Since Thursday is the two month mark of the MLB season, which began in Australia when the Dodgers opened up against the Diamondbacks, amNewYork thought it would be fun to revisit the free agent acquisitions made by the New York teams.

Masahiro Tanaka, Yankees, Seven years, $155 million

Even though Tanaka lost for the first time on Tuesday since August 2012 -- in Japan -- he is still by far the ace of the staff. Now 6-1 with a 2.39 ERA and on pace for more than 200 strikeouts, Tanaka is everything the Yankees could have hoped for and then some. In the wake of injuries to CC Sabathia, Michael Pineda and Ivan Nova, Tanaka now has to be the guy to carry this team to the playoffs.

Curtis Granderson, Mets, Four years, $60 million

The Grandy Man sorely misses hitting in Yankee Stadium. In fact, of his six home runs this season, two were hit in the Bronx during the Subway Series. Granderson, who is hitting just .205, is drawing comparisons to former Mets bust Jason Bay.

Carlos Beltran, Yankees, Three years, $45 million

Beltran's first year in the Bronx is turning out to be reminiscent of his years in Queens, where he spent a good portion of his time on the disabled list. The 37-year-old right fielder landed on the DL due to a bone spur in his right elbow which may require surgery. When healthy, Beltran hit an underwhelming .234 with five home runs and 15 RBIs in 33 games.

Bartolo Colon, Mets, Two years, $20 million

Colon was supposed to be a front of the rotation starter who would fill the void for ace Matt Harvey, who is rehabbing from Tommy John surgery and will not pitch until August at the earliest. Instead, Colon has been the Mets' worst starter, allowing the most earned runs in the NL entering Wednesday's games, to the tune of a 5.34 ERA. The 40-year-old hasn't been fooling anyone, as opposing batters are hitting .300 against him.

Jacoby Ellsbury, Yankees, Seven years, $153 million

The new center fielder started off red hot, but has found himself in a huge slump of late. Through May 3, Ellsbury was batting .346 with one home run and 14 RBIs, but has hit .127 with no homers or RBIs since. He has stolen just one base in that time frame, compared to 10 before. He should straighten it out as long as he can stay healthy, as he is a career .296 hitter.

Brian McCann, Yankees, Five years, $85 million

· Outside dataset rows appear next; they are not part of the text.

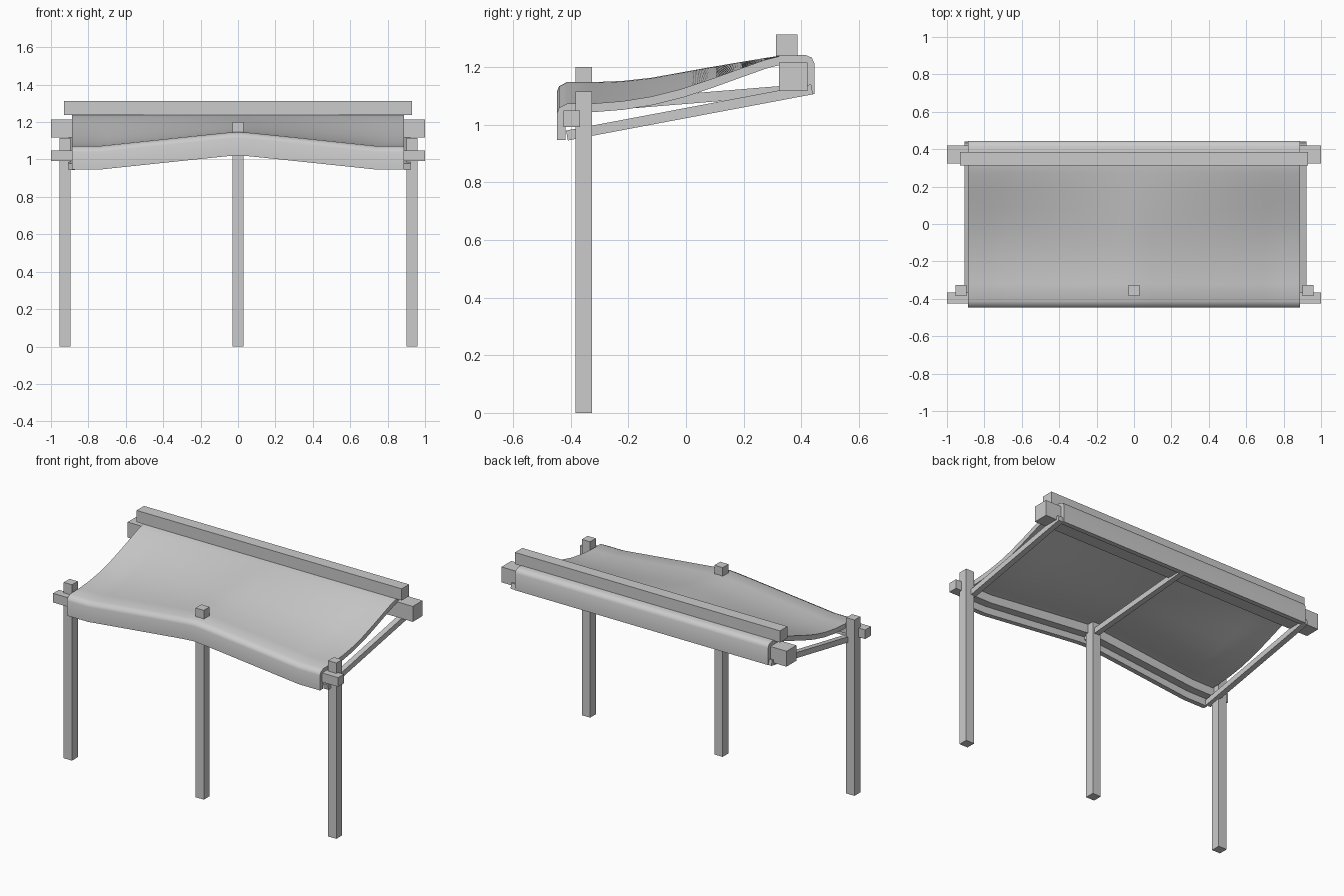
import bpy, bmesh, math
from mathutils import Vector

cube = bpy.data.objects.get("Cube")
if cube:
    bpy.data.objects.remove(cube, do_unlink=True)

grey = bpy.data.materials.new("plain grey")
grey.use_nodes = True
grey.diffuse_color = (0.6, 0.6, 0.6, 1)
grey.node_tree.nodes["Principled BSDF"].inputs["Base Color"].default_value = (0.6, 0.6, 0.6, 1)


def finish(name, bm):
    mesh = bpy.data.meshes.new(name)
    bm.to_mesh(mesh)
    bm.free()
    mesh.materials.append(grey)
    obj = bpy.data.objects.new(name, mesh)
    bpy.context.collection.objects.link(obj)
    return obj


def beam(name, points, side, up):
    """Rectangular section (half vectors side, up) carried along points."""
    bm = bmesh.new()
    side, up = Vector(side), Vector(up)
    corners = (-side - up, side - up, side + up, -side + up)
    rings = [[bm.verts.new(Vector(p) + c) for c in corners] for p in points]
    for a, b in zip(rings, rings[1:]):
        for k in range(4):
            n = (k + 1) % 4
            bm.faces.new((a[k], a[n], b[n], b[k]))
    bm.faces.new(rings[0][::-1])
    bm.faces.new(rings[-1])
    bmesh.ops.recalc_face_normals(bm, faces=bm.faces[:])
    return finish(name, bm)


def ridge(x):
    """Height share of the central ridge: flat at the sides, full at x = 0."""
    return max(0.0, min(1.0, (0.74 - math.hypot(x, 0.03)) / 0.71))


# Posts
for name, x, top in (("right_post", -0.925, 1.115),
                     ("middle_post", 0, 1.2),
                     ("left_post", 0.93, 1.115)):
    beam(name, [(x, -0.355, 0), (x, -0.355, top)], (0.029, 0, 0), (0, 0.029, 0))

# Front bar rises over the middle post
beam("front_bar", [(x, -0.396, 1.02 + 0.072 * ridge(x)) for x in (-1, -0.74, 0, 0.74, 1)],
     (0, 0.029, 0), (0, 0, 0.029))

# Rear bar and the batten on top of the cloth
beam("rear_bar", [(-1, 0.372, 1.166), (1, 0.372, 1.166)], (0, 0.049, 0), (0, 0, 0.049))
beam("top_batten", [(-0.93, 0.349, 1.275), (0.93, 0.349, 1.275)],
     (0, 0.037, 0), (0, 0, 0.037))

# Sloping rafters
for name, x, front_z, rear_z in (("right_rafter", -0.89, 0.962, 1.122),
                                 ("middle_rafter", 0, 1.055, 1.125),
                                 ("left_rafter", 0.905, 0.962, 1.122)):
    a, b = Vector((x, -0.413, front_z)), Vector((x, 0.437, rear_z))
    across = Vector((1, 0, 0))
    beam(name, [a, b], across * 0.0175, across.cross(b - a).normalized() * 0.0175)

# Cloth section from front hem to rear hem: y, height at the sides, ridge rise
section = [
    (-0.447, 0.946, 0.075), (-0.447, 1.04, 0.075), (-0.44, 1.058, 0.075),
    (-0.413, 1.072, 0.075), (-0.32, 1.073, 0.074), (-0.22, 1.081, 0.07),
    (-0.12, 1.097, 0.065), (-0.02, 1.122, 0.058), (0.08, 1.155, 0.043),
    (0.18, 1.191, 0.024), (0.27, 1.223, 0.007), (0.34, 1.241, 0),
    (0.415, 1.241, 0), (0.436, 1.232, 0), (0.445, 1.213, 0), (0.445, 1.106, 0),
]
columns = 36
bm = bmesh.new()
grid = []
for i in range(columns + 1):
    x = -0.887 + 1.775 * i / columns
    grid.append([bm.verts.new((x, y, z + rise * ridge(x))) for y, z, rise in section])
for a, b in zip(grid, grid[1:]):
    for j in range(len(section) - 1):
        bm.faces.new((a[j], b[j], b[j + 1], a[j + 1]))
cloth = finish("cloth_cover", bm)
shell = cloth.modifiers.new("thickness", "SOLIDIFY")
shell.thickness = 0.03
shell.offset = -1

# Smooth cloth with crisp hems
bpy.ops.object.select_all(action="DESELECT")
cloth.select_set(True)
bpy.context.view_layer.objects.active = cloth
bpy.ops.object.modifier_apply(modifier=shell.name)
bpy.ops.object.shade_smooth_by_angle(angle=math.radians(55))
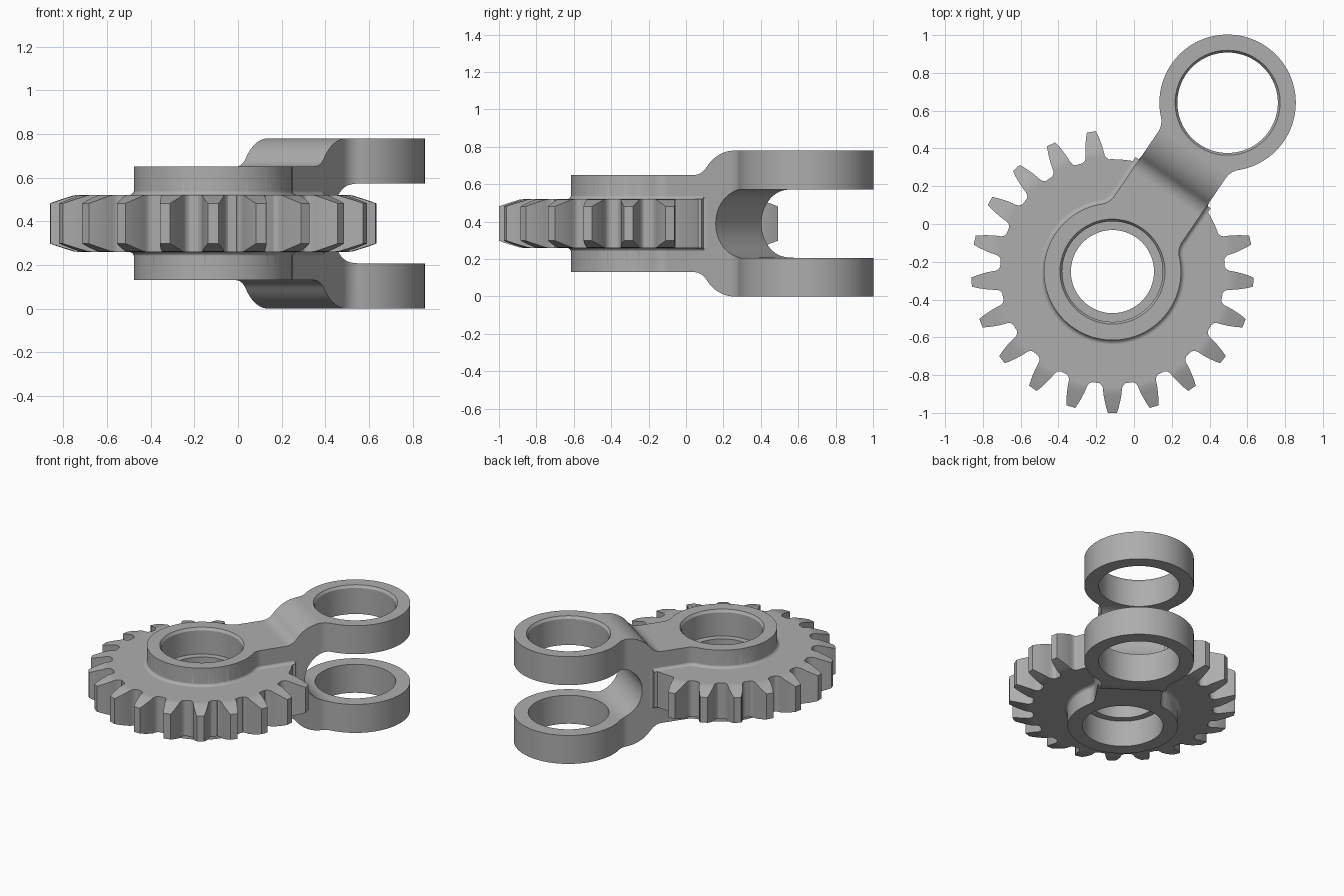
import bpy, bmesh
from math import sin, cos, atan2, sqrt, radians, pi
from mathutils import Matrix

cube = bpy.data.objects.get("Cube")
if cube:
    bpy.data.objects.remove(cube)

MID = 0.39            # height of the symmetry plane
EYE_U, EYE_R = 1.082, 0.361
BOSS_R, ARM_W = 0.363, 0.217
ROOT_R, PITCH = 0.595, 2 * pi / 21

grey = bpy.data.materials.new("plain_grey")
grey.use_nodes = True
colour = (0.42, 0.42, 0.42, 1)
grey.diffuse_color = colour
grey.node_tree.nodes["Principled BSDF"].inputs["Base Color"].default_value = colour


def arc(cu, cv, r, a, b, n):
    return [(cu + r * cos(a + (b - a) * i / n), cv + r * sin(a + (b - a) * i / n))
            for i in range(n + 1)]


def loft(name, rings, closed=False):
    """Skin equal rings of 3D points, with caps unless the loop is closed."""
    bm = bmesh.new()
    rows = [[bm.verts.new(p) for p in ring] for ring in rings]
    pairs = list(zip(rows, rows[1:]))
    if closed:
        pairs.append((rows[-1], rows[0]))
    else:
        bm.faces.new(rows[0])
        bm.faces.new(rows[-1])
    n = len(rows[0])
    for lo, hi in pairs:
        for i in range(n):
            bm.faces.new((lo[i], lo[(i + 1) % n], hi[(i + 1) % n], hi[i]))
    bmesh.ops.recalc_face_normals(bm, faces=bm.faces)
    mesh = bpy.data.meshes.new(name)
    bm.to_mesh(mesh)
    bm.free()
    obj = bpy.data.objects.new(name, mesh)
    bpy.context.collection.objects.link(obj)
    return obj


def plan(r, w, fillet, end=None):
    """Disc blending into a straight arm; ends square at end, or in the eye."""
    cv = w + fillet
    cu = sqrt((r + fillet) ** 2 - cv ** 2)
    a = atan2(cv, cu)
    half = arc(0, 0, r, pi, a, 64)[1:] + arc(cu, cv, fillet, pi + a, 1.5 * pi, 10)[1:]
    if end:
        half.append((end, w))
    else:
        eu = EYE_U - sqrt((EYE_R + fillet) ** 2 - cv ** 2)
        b = atan2(-cv, EYE_U - eu)
        half += arc(eu, cv, fillet, 1.5 * pi, 2 * pi + b, 10)
        half += arc(EYE_U, 0, EYE_R, b + pi, 0, 48)[1:-1]
        half.append((EYE_U + EYE_R, 0))
    mirrored = [(u, -v) for u, v in reversed(half) if abs(v) > 1e-6]
    return half + mirrored + [(-r, 0)]


def at_height(points, z):
    return [(u, v, z) for u, v in points]


def combine(target, tool, operation):
    mod = target.modifiers.new(operation, "BOOLEAN")
    mod.operation, mod.solver, mod.object = operation, "EXACT", tool
    bpy.context.view_layer.objects.active = target
    bpy.ops.object.modifier_apply(modifier=mod.name)
    bpy.data.objects.remove(tool)


def lathe(name, profile, u):
    """Turn an (r, z) profile about a vertical axis into a solid cutter."""
    angles = [2 * pi * i / 96 for i in range(96)]
    return loft(name, [[(u + r * cos(t), r * sin(t), z) for t in angles] for r, z in profile])


# Forked lever: plan outline cut to the side profile
lever = loft("gear_lever", [at_height(plan(BOSS_R, ARM_W, 0.1), z) for z in (-0.2, 1)])
bend = atan2(4, 3)
upper = [(-0.6, 0.65)]
upper += arc(0.505, 0.75, 0.1, 1.5 * pi, 1.5 * pi + bend, 8)
upper += arc(0.765, 0.555, 0.225, pi / 2 + bend, pi / 2, 14)[1:]
upper += [(1.6, 0.78), (1.6, MID + 0.183)]
upper += arc(0.828, MID, 0.183, pi / 2, pi, 16)
side = upper + [(u, 2 * MID - z) for u, z in reversed(upper[:-1])]
profile = loft("side_profile", [[(u, v, z) for u, z in side] for v in (-0.6, 0.6)])
combine(lever, profile, "INTERSECT")

# Gear web with a blend into the arm
web = loft("gear_web", [at_height(plan(ROOT_R, ARM_W, 0.06, 0.63), z)
                        for z in (MID - 0.13, MID + 0.13)])

# Teeth: (radius, half width, half height) stations, crowned toward the tip
STATIONS = [(0.56, 0.07, 0.13), (0.592, 0.069, 0.13), (0.6, 0.058, 0.13),
            (0.615, 0.051, 0.13), (0.635, 0.049, 0.129), (0.66, 0.046, 0.121),
            (0.69, 0.040, 0.112), (0.72, 0.033, 0.102), (0.748, 0.024, 0.092)]
for i in range(17):
    spin = Matrix.Rotation(PITCH * (i + 2.5), 4, "Z")
    tooth = loft("tooth", [[(r, -w, MID - h), (r, w, MID - h), (r, w, MID + h), (r, -w, MID + h)]
                           for r, w, h in STATIONS])
    tooth.data.transform(spin)
    combine(web, tooth, "UNION")

# Small fillet where boss and arm meet the web
FILLET = 0.025
steps = []
for i in range(7):
    t = i / 6 * pi / 2
    steps.append((FILLET * (1 - sin(t)) - 0.001, 0.13 + FILLET * (1 - cos(t))))
levels = [(d, MID - h) for d, h in reversed(steps)] + [(d, MID + h) for d, h in steps]
skirt = loft("web_fillet", [at_height(plan(BOSS_R + d, ARM_W + d, 0.1 - d, 0.57), z)
                            for d, z in levels])
combine(web, skirt, "UNION")
combine(lever, web, "UNION")

# Bores: stepped hub bore with an inner lip, and the two fork eyes
BORE, RIM, LIP = 0.266, 0.278, 0.22
hub_bore = [(BORE, 0), (BORE, 0.32), (LIP, 0.32), (LIP, 0.46),
            (BORE, 0.46), (BORE, 0.632), (RIM, 0.65), (RIM, 0.9)]
eye_bore = [(BORE, -0.1), (BORE, 0.762), (RIM, 0.78), (RIM, 0.9)]
combine(lever, lathe("hub_bore", hub_bore, 0), "DIFFERENCE")
combine(lever, lathe("eye_bore", eye_bore, EYE_U), "DIFFERENCE")

# Place, colour and shade
place = Matrix.Translation((-0.114, -0.252, 0)) @ Matrix.Rotation(radians(30) + 1.5 * PITCH, 4, "Z")
lever.data.transform(place)
lever.data.materials.clear()
lever.data.materials.append(grey)
for face in lever.data.polygons:
    face.material_index = 0
bpy.ops.object.select_all(action="DESELECT")
lever.select_set(True)
bpy.context.view_layer.objects.active = lever
bpy.ops.object.shade_smooth_by_angle(angle=radians(30))
weighted = lever.modifiers.new("weighted_normals", "WEIGHTED_NORMAL")
weighted.keep_sharp = True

McCann, the declining and overpaid backstop, has not lived up to expectations thus far with the Bombers, hitting just .224 with six home runs and 21 RBIs. Even worse is his .274 on-base percentage, as he has drawn just seven walks all year. His 5.7% walk rate is a career-low.

Chris Young, Mets, One year, $7.25 million

For $775,000 more, the Mets could have had Nelson Cruz, who is second in baseball with 13 HR. Instead, they have Young, who is hitting .212 with three homers and 11 RBIs.